xmlns:x="http://schemas.microsoft.com/winfx/2006/xaml" Width="300" Height="300">
<LinearGradientBrush x:Key="BrightGradient" EndPoint="0.056,0.993" StartPoint="0.634,0.342" SpreadMethod="Repeat">
<GradientStop Color="#FFE80C2C" Offset="1"/>
<GradientStop Color="#FFF4DF5A" Offset="0.17399999499320984"/>
<GradientStop Color="#FFCA0C1F" Offset="0.357"/>
<GradientStop Color="#FFDCD762" Offset="0.522"/>
<GradientStop Color="#FFB70D36" Offset="0.716"/>
<GradientStop Color="#FFDDEE49" Offset="0.823"/>
And this is the code-behind in the UserControl:
Private Sub InputTextBox_TextChanged(ByVal sender As System.Object, ByVal e As System.Windows.Controls.TextChangedEventArgs)
Public Sub HighlightEmpty()
If InputTextBox.Text.Length > 0 Then
GradBorder.BorderBrush = New SolidColorBrush(Colors.Black)
GradBorder.BorderThickness = New Thickness(1)
GradBorder.BorderBrush = FindResource("BrightGradient")
GradBorder.BorderThickness = New Thickness(4)
Public Function IsTBEmpty() As Boolean
If InputTextBox.Text.Length = 0 Then
Creating the Animation in Code
Generally, you will find XAML to be the best tool for creating animations - and if they are quite complex then Expression Blend is your best bet. However, you can create a simple animation in the UserControl using code. The following code-behind in the UserControl will cause the Border to change in size over a short period of time:
Public Sub ChangeSize()
Dim ThickAnim As New ThicknessAnimation
.To = New Thickness(14)
.AutoReverse = True
.Duration = New Duration(TimeSpan.FromSeconds(0.6))
Even if you have no experience of WPF, most of the above code is relatively easy to follow.
ThicknessAnimation is a class that 'does what it says on the tin', as we say here in the UK - it does exactly what you would expect. It animates the Thickness Property of a target element.
To sets the value of the Thickness that has to be reached by the conclusion of the animation.
AutoReverse ensures that the Thickness returns to its starting value by the end of the animation sequence.
Duration assigns the length of time for which the animation will run. Note that in the case of this AutoReversed animation both the increase (The To value) and the decrease (AutoReverse to the start value) in size are completed within the allowed Duration.
The BeginAnimation Method takes parameters of a kind that might be unfamiliar. It takes the WPF DependencyProperty for the Border class as the first argument and it takes the ThicknessAnimation instance as the second argument. The correct element is animated, of course, because the BeginAnimation method is applied to GradBorder, the Border instance we are dealing with.
To get the animation to run, we can incorporate it into the code we used previously that tests if the TextBox is empty.
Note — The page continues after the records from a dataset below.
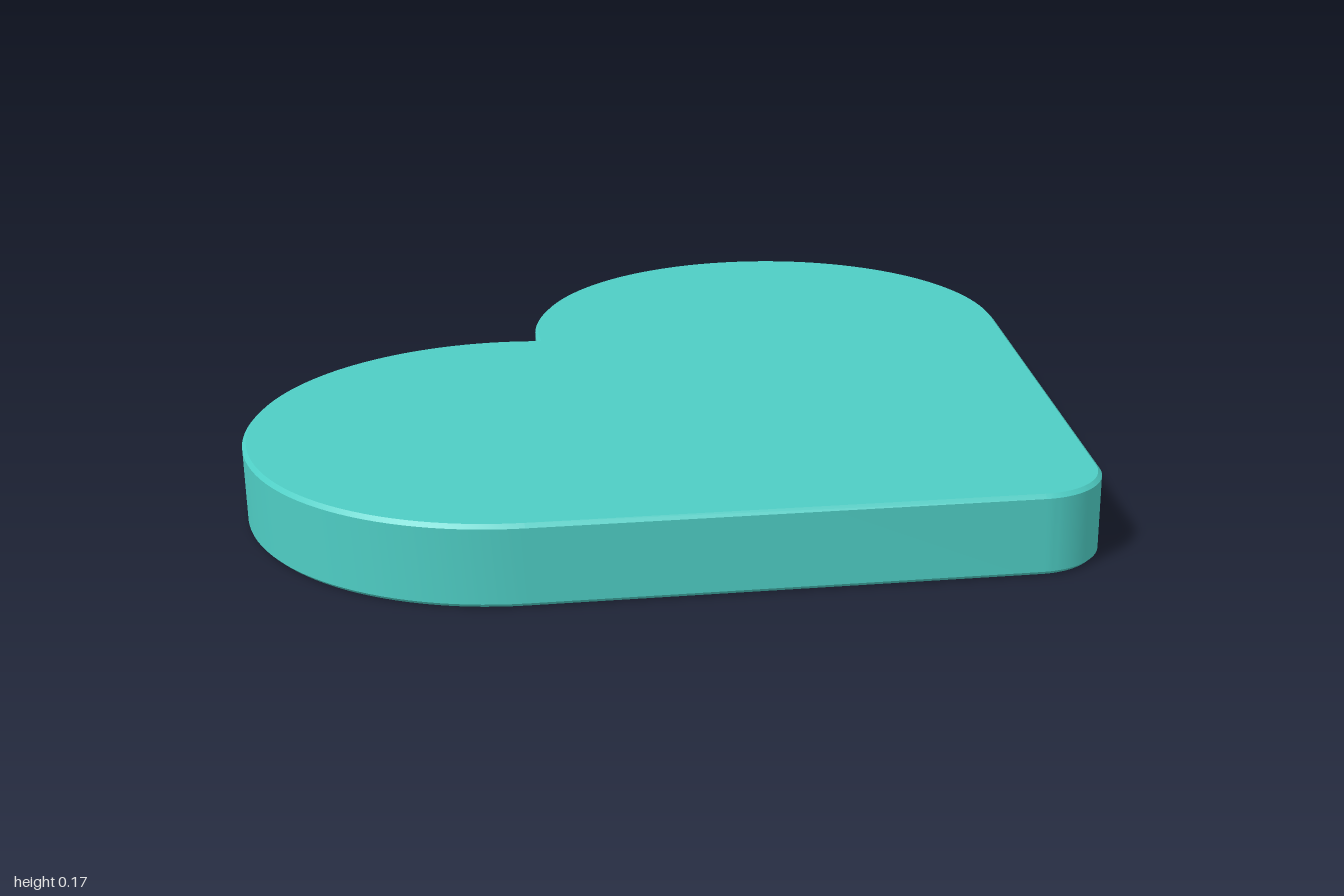
import * as THREE from 'three';
import { toCreasedNormals } from 'three/addons/utils/BufferGeometryUtils.js';

const THICKNESS = 0.17;
const BEVEL = 0.008;
const LOBE = { x: 0.44, z: -0.29, r: 0.56 };
const TIP = { z: 0.7, r: 0.15 };

function arc(x, z, r, start, end, segments) {
  return Array.from({ length: segments + 1 }, (_, i) => {
    const a = start + (end - start) * i / segments;
    return new THREE.Vector2(x + r * Math.cos(a), z + r * Math.sin(a));
  });
}

// Two round lobes joined by straight tangents to a rounded tip
function heartOutline() {
  const dz = LOBE.z - TIP.z;
  const tangent = Math.atan2(dz, LOBE.x) + Math.acos((TIP.r - LOBE.r) / Math.hypot(LOBE.x, dz));
  const notch = -Math.PI + Math.acos(LOBE.x / LOBE.r);
  const points = [
    ...arc(LOBE.x, LOBE.z, LOBE.r, notch, tangent, 64),
    ...arc(0, TIP.z, TIP.r, tangent, Math.PI - tangent, 24),
    ...arc(-LOBE.x, LOBE.z, LOBE.r, Math.PI - tangent, Math.PI - notch, 64),
  ];
  points.pop(); // the last point meets the first at the notch
  return new THREE.Shape(points);
}

export function createModel() {
  const group = new THREE.Group();
  group.name = 'heartPlate';

  // Flat slab with a fine chamfer on its top and bottom rims
  const slab = new THREE.ExtrudeGeometry(heartOutline(), {
    depth: THICKNESS - 2 * BEVEL,
    bevelThickness: BEVEL,
    bevelSize: BEVEL,
    bevelOffset: -BEVEL,
    bevelSegments: 1,
  });
  slab.rotateX(Math.PI / 2);
  slab.translate(0, THICKNESS - BEVEL, 0);

  const heart = new THREE.Mesh(
    toCreasedNormals(slab, Math.PI / 6),
    new THREE.MeshStandardMaterial({ color: 0x4ecdc4 }),
  );
  heart.name = 'heart';
  group.add(heart);
  return group;
}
This code is in the Windows Form on which we placed an ElementHost to house the WPF UserControl :
Private Sub Button1_Click(ByVal sender As System.Object, ByVal e As System.EventArgs) Handles Button1.Click
If AnimatedTextBox1.IsTBEmpty = True Then
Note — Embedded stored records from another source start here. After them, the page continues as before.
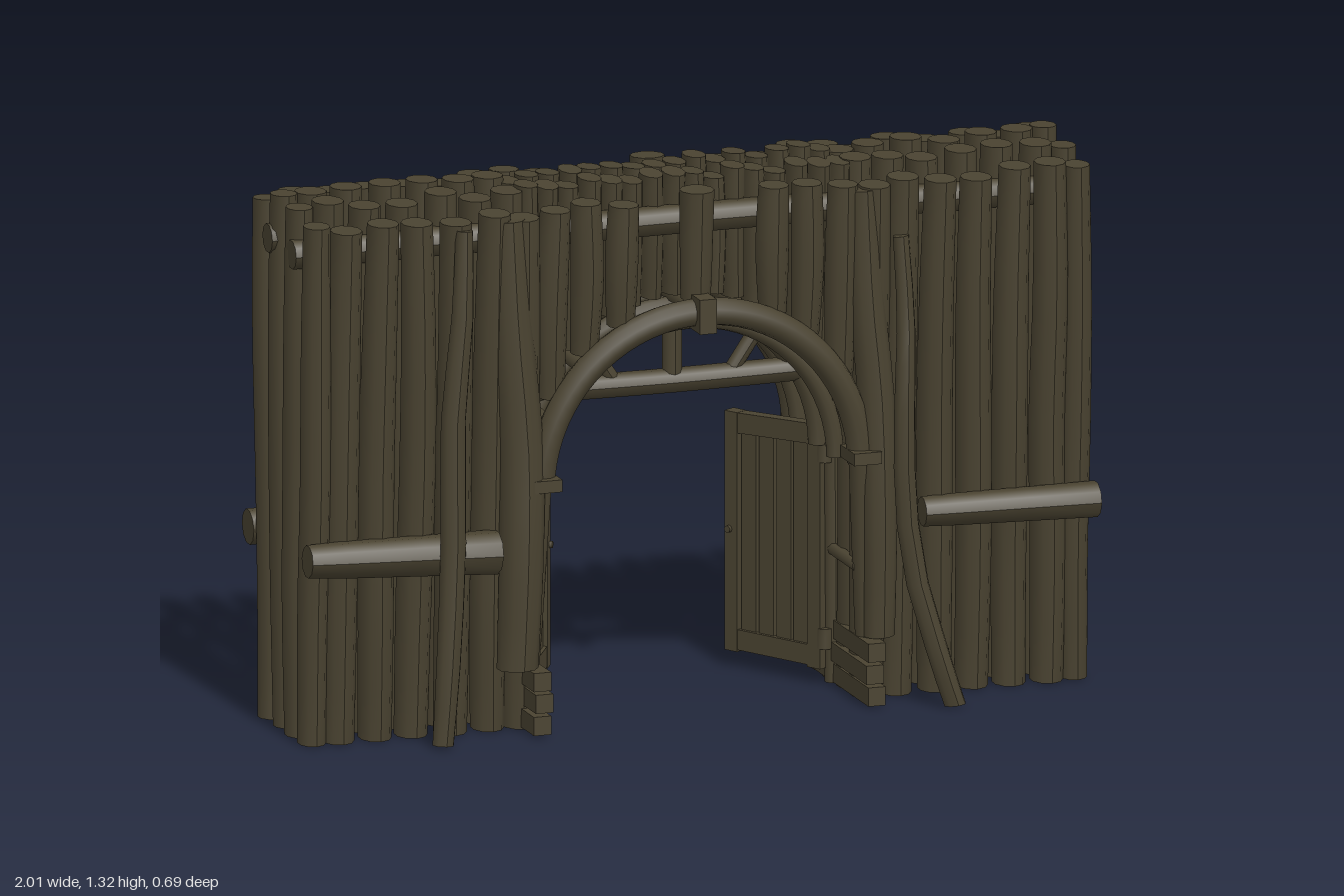
import * as THREE from 'three';

const wood = new THREE.MeshStandardMaterial({ color: 0x4a4331 });
wood.name = 'dark weathered wood';

// Small seeded generator for the natural irregularity of the logs
let seed = 7;
const rnd = (a, b) => {
  seed = (seed * 16807) % 2147483647;
  return a + (b - a) * (seed / 2147483647);
};

// Capped round log that follows a few points, with a radius for each end and a slight bulge
function log(parent, name, pts, r0, r1 = r0, bulge = 0, squash = 1, sides = 10) {
  const curve = new THREE.CatmullRomCurve3(pts.map(p => new THREE.Vector3(...p)));
  const a = curve.getPoint(0), b = curve.getPoint(1);
  const q = new THREE.Quaternion().setFromUnitVectors(
    new THREE.Vector3(0, 1, 0), b.clone().sub(a).normalize());
  const g = new THREE.CylinderGeometry(1, 1, 1, sides, pts.length > 2 ? 10 : 3);
  const pos = g.attributes.position, v = new THREE.Vector3();
  for (let i = 0; i < pos.count; i++) {
    const t = THREE.MathUtils.clamp(pos.getY(i) + 0.5, 0, 1);
    const r = THREE.MathUtils.lerp(r0, r1, t) + bulge * Math.sin(t * Math.PI);
    v.set(pos.getX(i) * r, 0, pos.getZ(i) * r * squash).applyQuaternion(q).add(curve.getPoint(t));
    pos.setXYZ(i, v.x, v.y, v.z);
  }
  g.computeVertexNormals();
  const m = new THREE.Mesh(g, wood);
  m.name = name;
  parent.add(m);
  return m;
}

function box(parent, name, size, at) {
  const m = new THREE.Mesh(new THREE.BoxGeometry(...size), wood);
  m.position.set(...at);
  m.name = name;
  parent.add(m);
  return m;
}

function halfRing(parent, name, radius, tube, z) {
  const m = new THREE.Mesh(new THREE.TorusGeometry(radius, tube, 10, 36, Math.PI), wood);
  m.position.set(0, ARCH_Y, z);
  m.name = name;
  parent.add(m);
}

const ARCH_Y = 0.6;
const SIDE_X = [0.443, 0.52, 0.613, 0.707, 0.802, 0.895, 0.964];
const OUTER_X = [0.19, 0.28, 0.365];
const INNER_X = [0.025, 0.078, 0.131, 0.184, 0.237, 0.29, 0.343, 0.393];

// Four rows of upright logs; those over the gateway stop at the arch
function buildPalisade(parent) {
  const rows = [[0.135, 0.183], [0.045, 0.066], [-0.045, -0.066], [-0.135, -0.183]];
  rows.forEach(([zLow, zHigh], row) => {
    const outer = row === 0 || row === 3;
    const height = () => (outer ? 1.285 : 1.312) + rnd(-0.014, 0.012);
    const zAt = y => THREE.MathUtils.lerp(zLow, zHigh, y / 1.3);

    for (const s of [-1, 1]) {
      // Full-height logs beside the gateway
      for (const x of SIDE_X) {
        const top = height(), w = 0.005;
        const pts = [0, 0.25, 0.5, 0.75, 1].map(t => {
          const y = THREE.MathUtils.lerp(0.008, top, t);
          return [s * x + rnd(-w, w), y, zAt(y) + rnd(-w, w)];
        });
        const r = x > 0.95 ? 0.033 : 0.039;
        log(parent, 'wallLog', pts, r + 0.001, r - 0.001, 0.004, outer ? 1.15 : 1.2);
      }
      // Short logs over the gateway, the inner ones slim and close together
      for (const x of outer ? OUTER_X : INNER_X) {
        const bottom = ARCH_Y + Math.sqrt(0.425 ** 2 - x * x);
        const top = height(), lean = outer ? 0 : rnd(-0.02, 0.02);
        const pts = [0, 0.5, 1].map(t => {
          const y = THREE.MathUtils.lerp(bottom, top, t);
          return [s * x + rnd(-0.004, 0.004), y, zAt(y) + lean * (t - 0.5)];
        });
        if (outer) log(parent, 'lintelLog', pts, 0.033, 0.036, 0.005, 1.1);
        else log(parent, 'lintelLog', pts, 0.027, 0.027, 0.002, 1.7);
      }
    }
    // Centre log above the crown of the arch
    if (outer) log(parent, 'crownLog', [[0, 1.03, zHigh - Math.sign(zHigh) * 0.015],
      [0, 1.3, zHigh - Math.sign(zHigh) * 0.005]], 0.036, 0.042);
  });
  // Long rails tying the rows together near the top
  for (const s of [1, -1]) log(parent, 'topRail',
    [[-1, 1.205, s * 0.085 + 0.012], [0, 1.215, s * 0.115], [1, 1.205, s * 0.085 + 0.012]], 0.036);
}

// Outside dressing of one face, reused for the back by a half turn
function buildFace(archRadius, archTube) {
  const f = new THREE.Group();
  f.name = 'wallFace';

  // Side rails
  log(f, 'sideRail', [[-1, 0.475, 0.212], [-0.52, 0.458, 0.208]], 0.04, 0.054);
  log(f, 'sideRail', [[0.56, 0.465, 0.208], [1, 0.46, 0.212]], 0.036, 0.044);

  // Thick logs that hang beside the gateway
  log(f, 'gateLog', [[-0.47, 0.17, 0.22], [-0.46, 0.45, 0.22], [-0.455, 0.7, 0.205],
    [-0.475, 1, 0.195], [-0.485, 1.27, 0.19]], 0.05, 0.042, 0.008);
  log(f, 'gateLog', [[0.45, 0.17, 0.21], [0.45, 0.45, 0.215], [0.445, 0.75, 0.205],
    [0.425, 1, 0.195], [0.415, 1.27, 0.19]], 0.038, 0.038, 0.006);

  // Crooked branches leaning on the wall
  log(f, 'branch', [[0.605, 0.012, 0.318], [0.57, 0.12, 0.315], [0.51, 0.36, 0.285],
    [0.49, 0.6, 0.28], [0.495, 0.82, 0.272], [0.505, 0.95, 0.248], [0.5, 1.155, 0.226]],
  0.027, 0.02, 0.004, 1, 8);
  log(f, 'branch', [[-0.68, 0.012, 0.28], [-0.665, 0.2, 0.275], [-0.645, 0.5, 0.255],
    [-0.64, 0.8, 0.24], [-0.615, 1.05, 0.235], [-0.605, 1.26, 0.22]], 0.027, 0.022, 0.008, 1, 8);

  // Main arch with its collars, and a thinner arch behind it
  halfRing(f, 'outerArch', archRadius, archTube, 0.205);
  halfRing(f, 'innerArch', 0.367, 0.022, 0.13);
  box(f, 'crownCollar', [0.042, 0.085, 0.1], [0, ARCH_Y + archRadius, 0.21]);
  for (const s of [-1, 1]) {
    box(f, 'archCollar', [0.07, 0.03, 0.1], [s * 0.405, 0.62, 0.21]);
    log(f, 'archPost', [[s * 0.43, 0.16, 0.18], [s * 0.41, 0.62, 0.2]], 0.028, 0.032);
  }
  return f;
}

// Fan of spokes over a tie beam, and short timbers across the depth of the arch
function buildArchway(parent) {
  log(parent, 'tieBeam', [[-0.35, 0.79, 0], [0, 0.787, 0], [0.35, 0.79, 0]], 0.03);
  log(parent, 'spoke', [[0, 0.79, 0], [0, 0.98, 0]], 0.024);
  for (const s of [-1, 1])
    log(parent, 'spoke', [[s * 0.13, 0.77, 0], [s * 0.225, 0.91, 0]], 0.019);
  halfRing(parent, 'middleArch', 0.37, 0.025, 0);
  for (let i = 1; i < 8; i++) {
    const a = (i / 8) * Math.PI;
    const x = Math.cos(a) * 0.4, y = ARCH_Y + Math.sin(a) * 0.4;
    log(parent, 'archPurlin', [[x, y, -0.2], [x, y, 0.2]], 0.018, 0.018, 0, 1, 7);
  }
  for (const s of [-1, 1]) {
    // Stacked sill timbers and rungs on the jamb
    for (let i = 0; i < 3; i++)
      box(parent, 'sillTimber', [0.044, 0.046, 0.54], [s * (0.424 - (i % 2) * 0.005), 0.035 + i * 0.054, 0]);
    for (const y of [0.34, 0.6])
      log(parent, 'jambRung', [[s * 0.405, y, -0.19], [s * 0.405, y, 0.19]], 0.016, 0.016, 0, 1, 7);
    log(parent, 'doorPost', [[s * 0.41, 0.01, 0], [s * 0.405, 0.63, 0]], 0.022);
  }
}

// Boarded door leaf, built along +x from its hinge
function buildDoor() {
  const d = new THREE.Group();
  d.name = 'doorLeaf';
  const W = 0.3;
  for (const [x, h] of [[0.02, 0.61], [W - 0.02, 0.59]])
    box(d, 'doorStile', [0.04, h, 0.034], [x, 0.045 + h / 2, 0]);
  for (const y of [0.075, 0.615]) {
    const rail = box(d, 'doorRail', [W - 0.02, 0.05, 0.032], [W / 2, y, 0]);
    rail.rotation.z = y > 0.3 ? -0.05 : 0;
  }
  for (let i = 0; i < 4; i++)
    box(d, 'doorBoard', [0.046, 0.53, 0.014], [0.068 + i * 0.0545, 0.345, 0]);
  log(d, 'doorHandle', [[W - 0.015, 0.345, -0.025], [W - 0.015, 0.345, 0.025]], 0.009, 0.009, 0, 1, 8);
  for (const y of [0.12, 0.58])
    log(d, 'doorHinge', [[0, y - 0.025, 0], [0, y + 0.025, 0]], 0.02, 0.02, 0, 1, 8);
  return d;
}

export function createModel() {
  seed = 7;
  const model = new THREE.Group();
  model.name = 'timberGateway';
  buildPalisade(model);
  buildArchway(model);

  // The back arch is cut from a thicker timber
  const front = buildFace(0.405, 0.034), back = buildFace(0.395, 0.045);
  back.rotation.y = Math.PI;
  model.add(front, back);

  // Both leaves stand open toward the back
  const open = Math.atan2(0.26, 0.15);
  for (const s of [-1, 1]) {
    const door = buildDoor();
    door.position.set(s * 0.385, 0, 0.005);
    door.rotation.y = s < 0 ? open : Math.PI - open;
    model.add(door);
  }
  return model;
}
' Change to bright gradient border
' Return focus
MessageBox.Show("You are clear to continue")
If you try this code and run the project, click the Continue Button with no text in the TextBox, you will see that the Gradient Border appears and then the Border size is animated.
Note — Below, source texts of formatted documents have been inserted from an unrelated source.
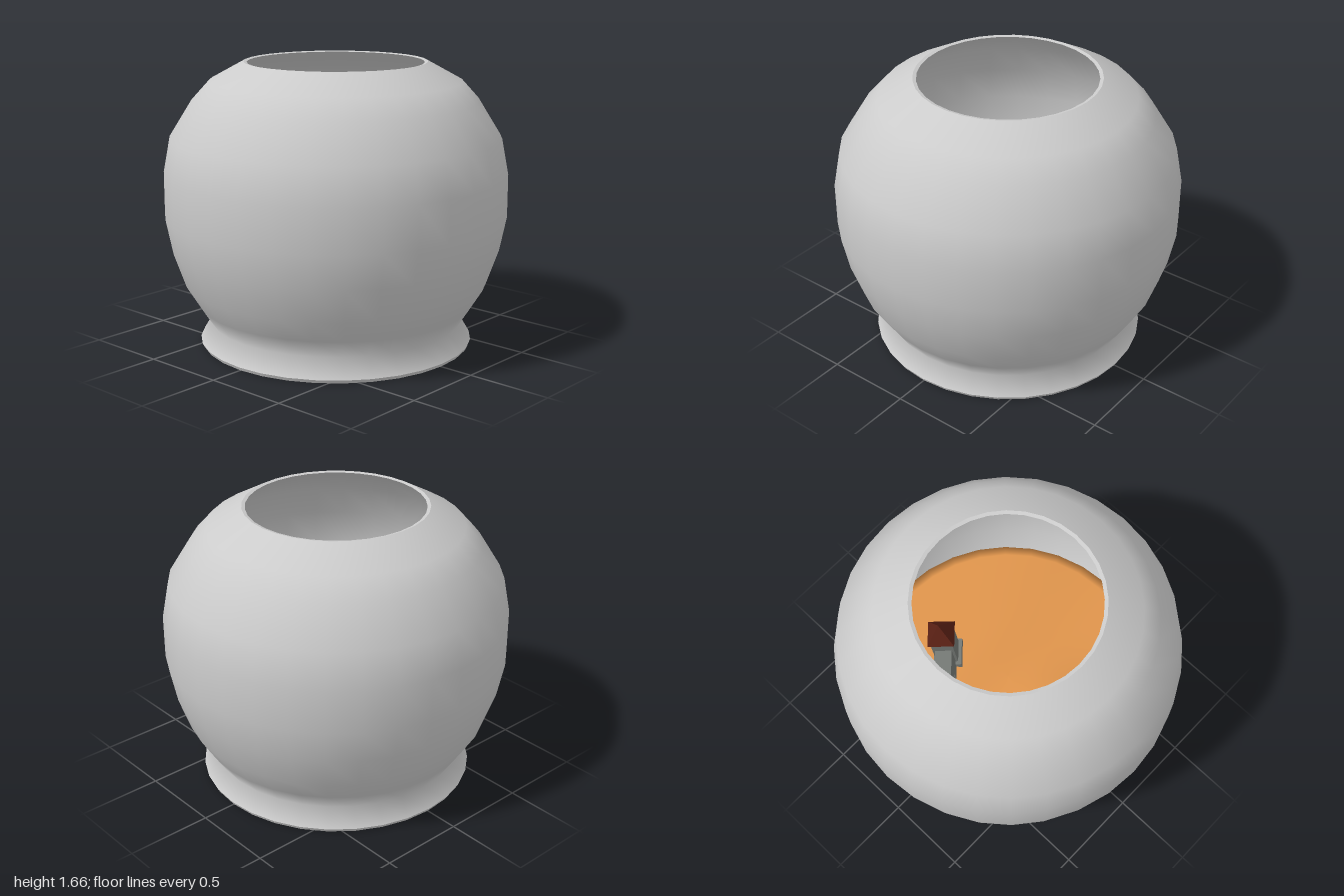
import * as THREE from 'three';

const SEGMENTS = 32;
const mat = (color, extra = {}) => new THREE.MeshStandardMaterial({ color, ...extra });

function add(parent, name, geometry, material, x = 0, y = 0, z = 0) {
  const mesh = new THREE.Mesh(geometry, material);
  mesh.name = name;
  mesh.position.set(x, y, z);
  parent.add(mesh);
  return mesh;
}

const lathe = (pts) =>
  new THREE.LatheGeometry(pts.map(([r, y]) => new THREE.Vector2(r, y)), SEGMENTS);

// Wavy sand: a shallow body following the bowl, with its top rings displaced
function sandGeometry() {
  const rim = 0.885, level = 0.42, rings = 16;
  const pts = [[0, 0.04], [0.74, 0.04], [0.7, 0.13], [0.78, 0.25], [rim, level]];
  for (let i = 1; i <= rings; i++) pts.push([rim * (1 - i / rings), level]);
  const geo = lathe(pts);
  const p = geo.attributes.position;
  for (let i = 0; i < p.count; i++) {
    if (p.getY(i) < level - 0.001) continue;
    const x = p.getX(i), z = p.getZ(i);
    const fade = 1 - (x * x + z * z) / (rim * rim);
    const ridge = 0.06 * Math.exp(-((z + 0.3) ** 2) / 0.06);
    const mound = 0.1 * Math.exp(-((x - 0.05) ** 2 + (z - 0.45) ** 2) / 0.08);
    p.setY(i, level + fade * (ridge + mound));
  }
  geo.computeVertexNormals();
  return geo;
}

// Small ruin: two roofed towers joined by a wall with an arched gate
function buildCastle() {
  const castle = new THREE.Group();
  castle.name = 'castle';
  const stone = mat(0x747874, { flatShading: true });
  const roofMat = mat(0x5a2014, { flatShading: true });

  for (const side of [-1, 1]) {
    const tower = new THREE.Group();
    tower.name = side < 0 ? 'rightTower' : 'leftTower';
    tower.position.x = side * 0.23;
    castle.add(tower);
    add(tower, 'towerBase', new THREE.BoxGeometry(0.17, 0.12, 0.17), stone, 0, 0.02, 0);
    add(tower, 'towerShaft', new THREE.BoxGeometry(0.13, 0.38, 0.13), stone, 0, 0.19, 0);
    const roof = new THREE.ConeGeometry(0.16 * Math.SQRT1_2, 0.14, 4).rotateY(Math.PI / 4);
    add(tower, 'towerRoof', roof, roofMat, 0, 0.45, 0);
  }

  const shape = new THREE.Shape();
  shape.moveTo(-0.18, -0.04).lineTo(-0.07, -0.04).lineTo(-0.07, 0.1);
  shape.absarc(0, 0.1, 0.07, Math.PI, 0, true);
  shape.lineTo(0.07, -0.04).lineTo(0.18, -0.04).lineTo(0.18, 0.27).lineTo(-0.18, 0.27);
  const wall = new THREE.ExtrudeGeometry(shape, { depth: 0.1, bevelEnabled: false });
  add(castle, 'gateWall', wall, stone, 0, 0, -0.05);
  return castle;
}

export function createModel() {
  const model = new THREE.Group();
  const glass = mat(0xcccccc, { side: THREE.DoubleSide });

  // Bowl: foot, waist and belly outside, thin rim, matching wall inside
  const profile = [
    [0.805, 0.02], [0.74, 0.13], [0.81, 0.24], [0.89, 0.37], [0.96, 0.57], [1.0, 0.77],
    [1.0, 1.02], [0.96, 1.23], [0.83, 1.44], [0.73, 1.55], [0.53, 1.66],
  ];
  const inner = profile.map(([r, y]) => [r - 0.02, y]).reverse();
  inner[0] = [0.51, 1.655];
  const bowl = new THREE.Group();
  bowl.name = 'bowl';
  model.add(bowl);
  add(bowl, 'outerWall', lathe(profile), glass);
  add(bowl, 'rim', lathe([[0.53, 1.66], [0.51, 1.655]]), glass);
  add(bowl, 'innerWall', lathe([...inner, [0, 0.02]]), glass);
  add(bowl, 'footEdge', lathe([[0.795, 0], [0.805, 0.02]]), glass);
  add(bowl, 'footBottom', lathe([[0, 0], [0.795, 0]]), glass);

  add(model, 'sand', sandGeometry(), mat(0xe0954c));

  // Castle stands at the back right, turned to the middle and leaning back a little
  const castle = buildCastle();
  castle.position.set(-0.32, 0.43, -0.2);
  castle.rotation.set(-0.09, Math.PI * 0.24, 0, 'YXZ');
  model.add(castle);

  return model;
}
One thing you may have noticed is that the target in the Button Click event is an object named AnimatedTextBox1. If you scour through the small amount of code I have written so far, you won't find where I created this object. The reason being that I didn't. When you use the Smart Tag in the ElementHost and select the content, it will automatically create an instance for you and name it.
In the next part, I will create a different animation using what on the face of it seems to be a very complex block of XAML. When we take a closer look, you will see that it is not as complicated as it first appears.